Even though Hannah gave Samuel to the Tabernacle, she does not forget him. She makes him a little robe every year, it says, and brings it up to the Tabernacle to him. Now when you think of making a robe, you’re probably thinking going to the store to buy a bolt of cloth and then coming home to sew it into a robe. Not too hard. But that’s not what this would be. There weren’t really stores where you could just buy a bolt of cloth. You generally had to weave your own cloth. So imagine it to be much more painstaking. Hannah weaving individual threads until they from a cloth which she can then make into a robe. This was her labor of love, her way to remember her son every year and to remind him, when she came to the Tabernacle for her yearly sacrifices that she still loved him.
I don’t want you to think Hannah gave up her son because she did not love him. That is not the case. As we see from this Hannah greatly loved Samuel. That’s what makes the sacrifice all the more poignant. It’s not really a sacrifice to give up something you don’t love. That’s why your parents don’t ground you from things like school or vegetables. They ground you from things you like. That’s why for Lent you’re supposed to give up something you love. So it means something. You feel the pain of it’s loss.
Hannah would feel the pain of Samuel’s loss keenly.
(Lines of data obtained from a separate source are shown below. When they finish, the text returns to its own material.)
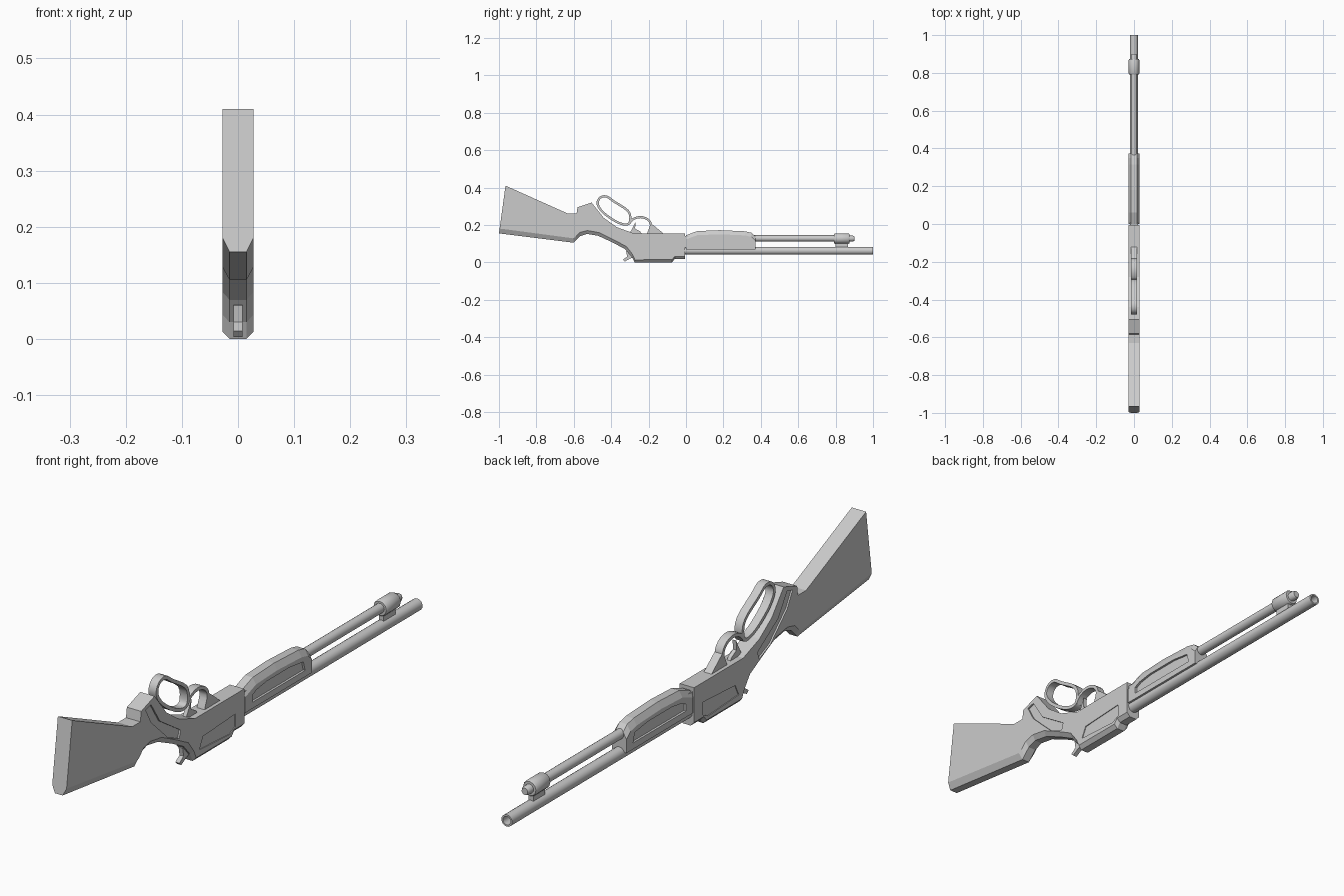
import bpy, bmesh, math
from mathutils import Vector

if "Cube" in bpy.data.objects:
    bpy.data.objects.remove(bpy.data.objects["Cube"])

W = 0.028


def finish(bm, name, smooth=False):
    bmesh.ops.remove_doubles(bm, verts=bm.verts, dist=1e-5)
    bmesh.ops.recalc_face_normals(bm, faces=bm.faces)
    me = bpy.data.meshes.new(name)
    bm.to_mesh(me)
    bm.free()
    ob = bpy.data.objects.new(name, me)
    bpy.context.collection.objects.link(ob)
    bpy.ops.object.select_all(action='DESELECT')
    bpy.context.view_layer.objects.active = ob
    ob.select_set(True)
    if smooth:
        bpy.ops.object.shade_smooth_by_angle(angle=math.radians(35))
    return ob


def loft(name, rings, smooth=False, closed=False):
    """Join equal-length rings of points; cap the ends unless closed."""
    bm = bmesh.new()
    vs = [[bm.verts.new(p) for p in r] for r in rings]
    n = len(vs[0])
    pairs = list(zip(vs, vs[1:])) + ([(vs[-1], vs[0])] if closed else [])
    for a, b in pairs:
        for i in range(n):
            j = (i + 1) % n
            bm.faces.new((a[i], a[j], b[j], b[i]))
    if not closed:
        bm.faces.new(vs[0])
        bm.faces.new(vs[-1])
    return finish(bm, name, smooth)


def body(name, stations):
    """Slab with one chamfered side: (y, z chamfered edge, y, z plain edge, chamfer)."""
    rings = []
    for ya, za, yb, zb, c in stations:
        d = Vector((0, yb - ya, zb - za)).normalized() * c
        half = [(W, yb, zb), (W, ya + d.y, za + d.z), (W - 0.013, ya, za)]
        rings.append(half + [(-x, y, z) for x, y, z in reversed(half)])
    return loft(name, rings)


def prism(name, pts, x0, x1):
    return loft(name, [[(x, y, z) for y, z in pts] for x in (x0, x1)])


def lathe(name, profile, z, n=16):
    rings = []
    for y, r in profile:
        rings.append([(r * math.cos(2 * math.pi * i / n), y,
                       z + r * math.sin(2 * math.pi * i / n)) for i in range(n)])
    return loft(name, rings, True)


def spline(pts, closed, k=3):
    """Catmull-Rom rounding of a side-view path."""
    p = [Vector(q) for q in pts]
    n = len(p)
    at = (lambda i: p[i % n]) if closed else (lambda i: p[max(0, min(n - 1, i))])
    out = []
    for i in range(n if closed else n - 1):
        a, b, c, d = at(i - 1), at(i), at(i + 1), at(i + 2)
        for s in range(k):
            t = s / k
            out.append(0.5 * (2 * b + (c - a) * t + (2 * a - 5 * b + 4 * c - d) * t * t
                              + (3 * b - a - 3 * c + d) * t ** 3))
    return out if closed else out + [p[-1]]


def ribbon(name, pts, closed, t=0.006, w=0.015):
    path = spline(pts, closed)
    n = len(path)
    rings = []
    for i, p in enumerate(path):
        a = path[i - 1] if closed or i else p
        b = path[(i + 1) % n] if closed or i < n - 1 else p
        d = (b - a).normalized()
        o, q = p + Vector((-d.y, d.x)) * t, p - Vector((-d.y, d.x)) * t
        rings.append([(-w, *o), (w, *o), (w, *q), (-w, *q)])
    return loft(name, rings, True, closed)


def recess(ob, pts, depth):
    """Cut the same shallow panel into both sides."""
    for s in (-1, 1):
        cut = prism("cutter", pts, s * (W - depth), s * (W + 0.02))
        cut.hide_render = True
        m = ob.modifiers.new("panel", 'BOOLEAN')
        m.operation, m.object, m.solver = 'DIFFERENCE', cut, 'EXACT'
        bpy.context.view_layer.objects.active = ob
        bpy.ops.object.modifier_apply(modifier=m.name)
        bpy.data.objects.remove(cut)


# Stock, grip and receiver in one slab
stock = body("stock_and_receiver", [
    (-1, .155, -.965, .41, .026), (-.60, .105, -.63, .26, .024),
    (-.59, .115, -.585, .26, .022), (-.565, .14, -.58, .295, .02),
    (-.53, .152, -.505, .32, .018), (-.47, .142, -.44, .238, .018),
    (-.39, .105, -.37, .188, .016), (-.325, .07, -.28, .155, .016),
    (-.29, .03, -.26, .155, .014), (-.275, .0, -.25, .155, .014),
    (-.075, .0, -.075, .155, .014), (-.06, .018, -.06, .155, .014),
    (-.005, .018, -.005, .155, .014)])
recess(stock, [(-.555, .29), (-.525, .298), (-.475, .22), (-.36, .145),
               (-.368, .118), (-.43, .145), (-.525, .235)], .006)
recess(stock, [(-.255, .035), (-.235, .075), (-.055, .085), (-.055, .04), (-.085, .025)], .003)

# Forearm with side slots, and the joint to the receiver
fore = body("forearm", [
    (0.0, .145, 0.0, .068, .022), (.06, .167, .06, .068, .022), (.18, .172, .18, .068, .022),
    (.315, .166, .315, .068, .022), (.35, .158, .35, .068, .022), (.372, .138, .372, .068, .022)])
recess(fore, [(.04, .09), (.04, .115), (.065, .126), (.12, .134), (.25, .134),
              (.325, .124), (.335, .09)], .008)
prism("forearm_joint", [(-.02, .08), (.02, .08), (.02, .14), (-.02, .14)], -.022, .022)

# Barrel with open bore, tube below the sights
lathe("barrel", [(-.03, .021), (1, .021), (1, .015), (.9, .015)], .062)
lathe("magazine_tube", [(.3, .017), (.82, .017)], .128)
lathe("tube_band", [(.792, .025), (.797, .028), (.868, .028), (.873, .025)], .127, 12)
lathe("tube_tip", [(.86, .016), (.892, .016), (.9, .012)], .127)
prism("band_link", [(.80, .075), (.865, .075), (.865, .11), (.80, .11)], -.009, .009)

# Lever loop, trigger guard and pivot block
ribbon("lever_loop", [(-.472, .31), (-.46, .345), (-.425, .352), (-.385, .325), (-.31, .275),
                      (-.298, .225), (-.318, .202), (-.37, .216), (-.44, .264)], True)
ribbon("trigger_guard", [(-.305, .205), (-.285, .23), (-.245, .242), (-.205, .23),
                         (-.187, .2), (-.2, .16), (-.205, .145)], False)
prism("lever_pivot", [(-.205, .15), (-.185, .205), (-.17, .195), (-.115, .15)], -.015, .015)

# Trigger and hammer
prism("trigger", [(-.305, .15), (-.285, .185), (-.27, .215), (-.272, .18),
                  (-.245, .165), (-.235, .15)], -.007, .007)
prism("hammer", [(-.27, .075), (-.32, .06), (-.315, .03), (-.338, .014), (-.328, .004),
                 (-.3, .02), (-.27, .03)], -.008, .008)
Her firstborn son, the son who fulfilled her life’s purpose, but she knows he belongs to God.
God sees Hannah’s faithfulness and he rewards her. He gives her three more sons and two daughters.
Hannah’s story is generally revered and taught for two reasons: one being this idea of sacrifice and giving back to God what is his. If Hannah can give up her son, how much easier should it be for us to give up our tithes, or to give up candy for Lent. But the other is her prayer. Hannah didn’t hide her emotions from God. Hannah didn’t pretend with God that everything was fine. In the beginning when she was praying, so hard and fervent that the priest thought she was drunk, she was not hiding. Was her prayer angry or just sad? We know it was anxious and she was greatly troubled.
God doesn’t want us to hold back from him. He wants you to take your requests and emotions—yes even anger—to him.
So remember Hannah when you pray. Remember you can take anything to God, and you can take any emotion to him, and you can pray as calmly or emotionally as you like. God hears you. And he will answer—though perhaps not always the way we want.
And with that we’ll end here. Next week we’ll talk about Samuel himself.